Captivating and rhythmic, Garba, the folk dance of Gujarat is much more than a dance. Like all Indian traditional art forms, it has sacred devotional origins and is a form of Shakti worship.
Garba is performed mainly during the Sharad Navratri which falls during the second part of the year. Ma Ambe Durga had defeated the demon Mahishasur after nine days of battle. And so there are celebrations for nine nights (nav ratras), and on each night, a different avatar of Ma Durga is worshiped.
Like all Hindu festivals, first and foremost it celebrates the victory of good over evil. We pray to Goddess Durga, who is protector of and mother to all. The festival thus celebrates all the forms of Ma Shakti, the feminine divinity, the protector and giver of life.

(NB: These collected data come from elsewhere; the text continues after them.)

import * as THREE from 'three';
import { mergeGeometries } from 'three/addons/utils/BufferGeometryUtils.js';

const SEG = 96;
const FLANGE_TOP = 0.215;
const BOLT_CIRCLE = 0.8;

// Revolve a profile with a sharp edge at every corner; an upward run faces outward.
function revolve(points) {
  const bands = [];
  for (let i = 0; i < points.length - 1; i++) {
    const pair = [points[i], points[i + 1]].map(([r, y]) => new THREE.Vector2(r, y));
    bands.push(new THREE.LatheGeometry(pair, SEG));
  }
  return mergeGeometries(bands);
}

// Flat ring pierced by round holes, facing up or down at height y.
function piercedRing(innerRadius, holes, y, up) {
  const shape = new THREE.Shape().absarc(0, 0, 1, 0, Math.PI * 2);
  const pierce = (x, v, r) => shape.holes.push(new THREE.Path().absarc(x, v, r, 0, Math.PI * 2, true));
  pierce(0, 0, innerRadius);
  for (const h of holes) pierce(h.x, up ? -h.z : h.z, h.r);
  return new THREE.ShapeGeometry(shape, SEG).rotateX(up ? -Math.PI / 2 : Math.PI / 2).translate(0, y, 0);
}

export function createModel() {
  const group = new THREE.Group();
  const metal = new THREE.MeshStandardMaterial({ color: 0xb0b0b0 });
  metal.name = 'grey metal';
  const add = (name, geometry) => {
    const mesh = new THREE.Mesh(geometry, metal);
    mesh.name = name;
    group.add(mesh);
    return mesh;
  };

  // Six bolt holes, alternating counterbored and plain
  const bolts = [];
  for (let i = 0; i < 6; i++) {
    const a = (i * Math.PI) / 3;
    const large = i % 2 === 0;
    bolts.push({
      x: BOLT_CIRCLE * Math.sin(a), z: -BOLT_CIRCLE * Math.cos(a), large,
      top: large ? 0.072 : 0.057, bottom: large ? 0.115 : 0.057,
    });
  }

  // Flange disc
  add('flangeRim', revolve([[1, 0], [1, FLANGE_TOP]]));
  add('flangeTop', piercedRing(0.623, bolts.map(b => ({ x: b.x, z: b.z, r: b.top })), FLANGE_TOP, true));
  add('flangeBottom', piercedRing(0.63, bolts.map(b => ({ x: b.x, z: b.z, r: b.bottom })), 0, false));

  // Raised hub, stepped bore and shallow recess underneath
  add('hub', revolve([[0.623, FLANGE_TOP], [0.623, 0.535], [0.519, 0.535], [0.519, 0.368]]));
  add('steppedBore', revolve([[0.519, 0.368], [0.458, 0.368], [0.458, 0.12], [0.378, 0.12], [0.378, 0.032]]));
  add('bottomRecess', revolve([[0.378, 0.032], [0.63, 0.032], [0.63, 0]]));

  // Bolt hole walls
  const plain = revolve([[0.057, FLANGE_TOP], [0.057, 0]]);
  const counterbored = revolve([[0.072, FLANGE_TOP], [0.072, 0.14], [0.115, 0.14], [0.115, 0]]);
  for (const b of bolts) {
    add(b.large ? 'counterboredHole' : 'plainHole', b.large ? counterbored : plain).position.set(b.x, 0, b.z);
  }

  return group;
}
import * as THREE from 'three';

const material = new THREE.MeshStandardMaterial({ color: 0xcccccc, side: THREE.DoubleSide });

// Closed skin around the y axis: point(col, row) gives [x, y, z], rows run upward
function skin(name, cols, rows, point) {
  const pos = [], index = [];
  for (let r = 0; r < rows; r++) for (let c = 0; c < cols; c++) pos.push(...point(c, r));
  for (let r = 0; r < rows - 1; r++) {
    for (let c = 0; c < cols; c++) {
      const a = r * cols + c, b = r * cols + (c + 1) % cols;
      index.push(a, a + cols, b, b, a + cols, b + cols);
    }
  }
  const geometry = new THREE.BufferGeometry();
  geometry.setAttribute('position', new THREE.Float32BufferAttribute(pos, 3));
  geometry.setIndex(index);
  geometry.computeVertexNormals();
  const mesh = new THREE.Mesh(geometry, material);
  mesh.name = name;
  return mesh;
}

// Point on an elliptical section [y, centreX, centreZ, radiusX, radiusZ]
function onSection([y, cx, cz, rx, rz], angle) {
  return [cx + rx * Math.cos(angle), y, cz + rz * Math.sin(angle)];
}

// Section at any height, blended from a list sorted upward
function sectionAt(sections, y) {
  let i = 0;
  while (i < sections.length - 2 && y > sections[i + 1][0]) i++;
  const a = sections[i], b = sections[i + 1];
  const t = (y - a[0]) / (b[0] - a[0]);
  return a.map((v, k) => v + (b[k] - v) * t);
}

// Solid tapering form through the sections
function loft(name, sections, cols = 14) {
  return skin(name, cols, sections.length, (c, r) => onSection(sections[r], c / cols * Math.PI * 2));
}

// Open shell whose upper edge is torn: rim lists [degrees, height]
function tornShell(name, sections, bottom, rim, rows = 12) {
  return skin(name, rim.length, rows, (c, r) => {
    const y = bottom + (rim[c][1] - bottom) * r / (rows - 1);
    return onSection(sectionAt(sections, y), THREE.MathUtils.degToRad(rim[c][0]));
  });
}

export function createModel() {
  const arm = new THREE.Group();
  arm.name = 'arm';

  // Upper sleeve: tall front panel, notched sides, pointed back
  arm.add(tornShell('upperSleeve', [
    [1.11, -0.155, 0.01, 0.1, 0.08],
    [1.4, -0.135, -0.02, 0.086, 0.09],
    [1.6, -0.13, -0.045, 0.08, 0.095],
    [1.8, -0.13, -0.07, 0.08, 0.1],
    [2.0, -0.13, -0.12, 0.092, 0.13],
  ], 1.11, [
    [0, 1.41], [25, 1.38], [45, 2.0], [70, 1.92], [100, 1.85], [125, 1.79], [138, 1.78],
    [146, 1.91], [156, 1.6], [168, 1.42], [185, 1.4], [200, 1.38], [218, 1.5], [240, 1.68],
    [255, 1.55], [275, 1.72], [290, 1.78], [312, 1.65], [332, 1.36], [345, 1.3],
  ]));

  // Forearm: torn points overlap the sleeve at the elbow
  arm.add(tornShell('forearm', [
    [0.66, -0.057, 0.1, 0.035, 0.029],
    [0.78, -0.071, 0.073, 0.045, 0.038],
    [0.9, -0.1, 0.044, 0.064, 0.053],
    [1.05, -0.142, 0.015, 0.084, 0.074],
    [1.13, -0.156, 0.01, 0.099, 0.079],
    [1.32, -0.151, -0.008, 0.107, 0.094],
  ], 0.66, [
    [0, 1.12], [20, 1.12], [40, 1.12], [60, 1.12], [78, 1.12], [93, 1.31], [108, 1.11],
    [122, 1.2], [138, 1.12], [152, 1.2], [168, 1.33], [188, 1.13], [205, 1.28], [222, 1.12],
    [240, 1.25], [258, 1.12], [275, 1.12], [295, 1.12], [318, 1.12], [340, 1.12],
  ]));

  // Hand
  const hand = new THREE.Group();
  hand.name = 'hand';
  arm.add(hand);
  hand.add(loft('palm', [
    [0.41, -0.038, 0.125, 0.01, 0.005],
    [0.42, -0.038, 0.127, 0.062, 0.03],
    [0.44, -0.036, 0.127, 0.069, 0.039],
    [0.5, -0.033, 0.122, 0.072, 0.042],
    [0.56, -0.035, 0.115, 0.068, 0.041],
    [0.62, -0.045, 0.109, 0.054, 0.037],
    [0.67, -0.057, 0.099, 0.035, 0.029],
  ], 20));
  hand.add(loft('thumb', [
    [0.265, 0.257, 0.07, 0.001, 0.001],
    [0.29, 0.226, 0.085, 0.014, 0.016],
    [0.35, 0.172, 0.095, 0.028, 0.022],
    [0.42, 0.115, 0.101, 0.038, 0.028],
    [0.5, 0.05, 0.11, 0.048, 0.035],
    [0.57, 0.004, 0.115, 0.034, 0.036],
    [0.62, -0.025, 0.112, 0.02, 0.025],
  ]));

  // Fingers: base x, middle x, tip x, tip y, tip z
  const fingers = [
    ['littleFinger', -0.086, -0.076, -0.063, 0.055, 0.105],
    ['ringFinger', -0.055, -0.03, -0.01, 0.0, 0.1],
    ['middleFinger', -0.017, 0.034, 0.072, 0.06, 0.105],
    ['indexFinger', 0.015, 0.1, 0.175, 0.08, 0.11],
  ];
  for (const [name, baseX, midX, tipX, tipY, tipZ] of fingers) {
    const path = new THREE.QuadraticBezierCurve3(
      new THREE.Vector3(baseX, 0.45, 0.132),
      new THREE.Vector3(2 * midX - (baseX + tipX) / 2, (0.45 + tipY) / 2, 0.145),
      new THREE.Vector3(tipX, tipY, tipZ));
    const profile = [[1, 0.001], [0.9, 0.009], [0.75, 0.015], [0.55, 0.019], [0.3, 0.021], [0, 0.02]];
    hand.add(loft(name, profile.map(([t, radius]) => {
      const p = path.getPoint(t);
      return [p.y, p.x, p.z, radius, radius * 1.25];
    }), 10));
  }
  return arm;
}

The word Garba itself is derived from the Sanskrit word Garbha, which means womb. Garba also refers to the devotional hymns which are sung in praise of Ma Durga, celebrating her valour and fierceness. The focal point of the celebration is a murti of Goddess Durga. A beautifully decorated ‘Garba Deep’ (earthen pot), is placed alongside. A diya (lamp) with four batis (wicks) is placed inside the Garba Deep, and when the batis are lit, the light streams out from the numerous perforations in the earthen pot. The pot signifies the Garbh or womb and the Jyot in it represents the life force. This is kept lit for the full nine days and nights.
As this is a sacred ritual, the Garba is always performed barefoot. Joyous devotees dance around the Garba Deep in concentric circles, starting with the slow beats and gradually moving onto extremely fast steps. The key to the various kinds of Garbas are the varying foot movements, taking one back and forth, as one moves along the circle. Every city and village in Gujarat reverberates with the beat of its music and the voices of happy people. Everyone joins in. Even those with aching joints make sure they dance to at least the initial slow beats. With every passing Garba, the drum beats get faster and faster and towards the end, it appears that one is flying with the energy, going round and round and back and forth. In a sense, it is a replication of the universe on the Garba grounds, rotating and revolving like the planets around their life force.
Both men and women dress up painstakingly for these nine nights. The women are attired in chania-choli with heavy jewellery while the men wear kediyu or kurtas. It is an endorphin inducing occasion allowing the community to come together to worship, celebrate and socialise. Those who participate would tell you playing Garba nonstop for hours among thousands and thousands is nothing less than a vigorous cardio but this one leaves one more rejuvenated and fresh. And yes, Garba is played. If you visit Gujarat during Navratra, you will be asked, ‘Garba khela’?
So often, beautiful Hindu rituals are corrupted and get far removed from their spiritual roots. The Garba too, is sometimes played to unrelated film songs, for mere entertainment and without an element of devotion. But there are many who do know and understand the sacred practise for its spiritual content and thus the tradition carries on with deep love, devotion and respect. In Vadodara, the cultural capital of Gujarat, United Way organises the largest Garba in the world and almost 90,000 enthused Garba aficionados match their steps together. The energy there is electrifying, often leaving people in a hypnotic trance and a natural high! It appears that there is a secret language in the air of Garba grounds that everyone present understands; as the Garbas change from one to another, everyone changes their moves…from ek taali to do taali to daudio to another. To see such rhythm and coordination in the sea of humanity is to witness a sublime miracle. Today, Garba is played by Indians in many parts of the country and indeed, across the world. It remains one of those Hindu traditions that are irresistible to children, young and old alike!
Traditionally, the Garbas in Gujarat start in the night at eleven pm. After their work, people head home to freshen up and perform Puja Aarti with their families. This is followed by ‘prashad' and dinner and then the families all head towards the Garba grounds, where they dance joyously, all night. After all Navratri comes but once a year!
With the rising sun, people then head home, having for company the numerous milkmen and newspaper vendors who’d be out on their daily routes. Some years ago, there was a cacophony around noise pollution and since then the new timings were enforced upon devotees. Now the Garbas start at seven pm and are wrapped up by eleven pm. With the Garba grounds closed so early, the people then head with family and friends for some freshly made chai and nashtas!
The Garba is experienced by the fortunate; those who have not had the experience, must partake in the festival at least once in their life time. It is a celebration of abundance and joy. A time when the community comes together to celebrate and share happiness. The Navratras are an extremely auspicious time of prayer and the Garba is an expression of gratitude to the ever giving and protecting Mother Goddess.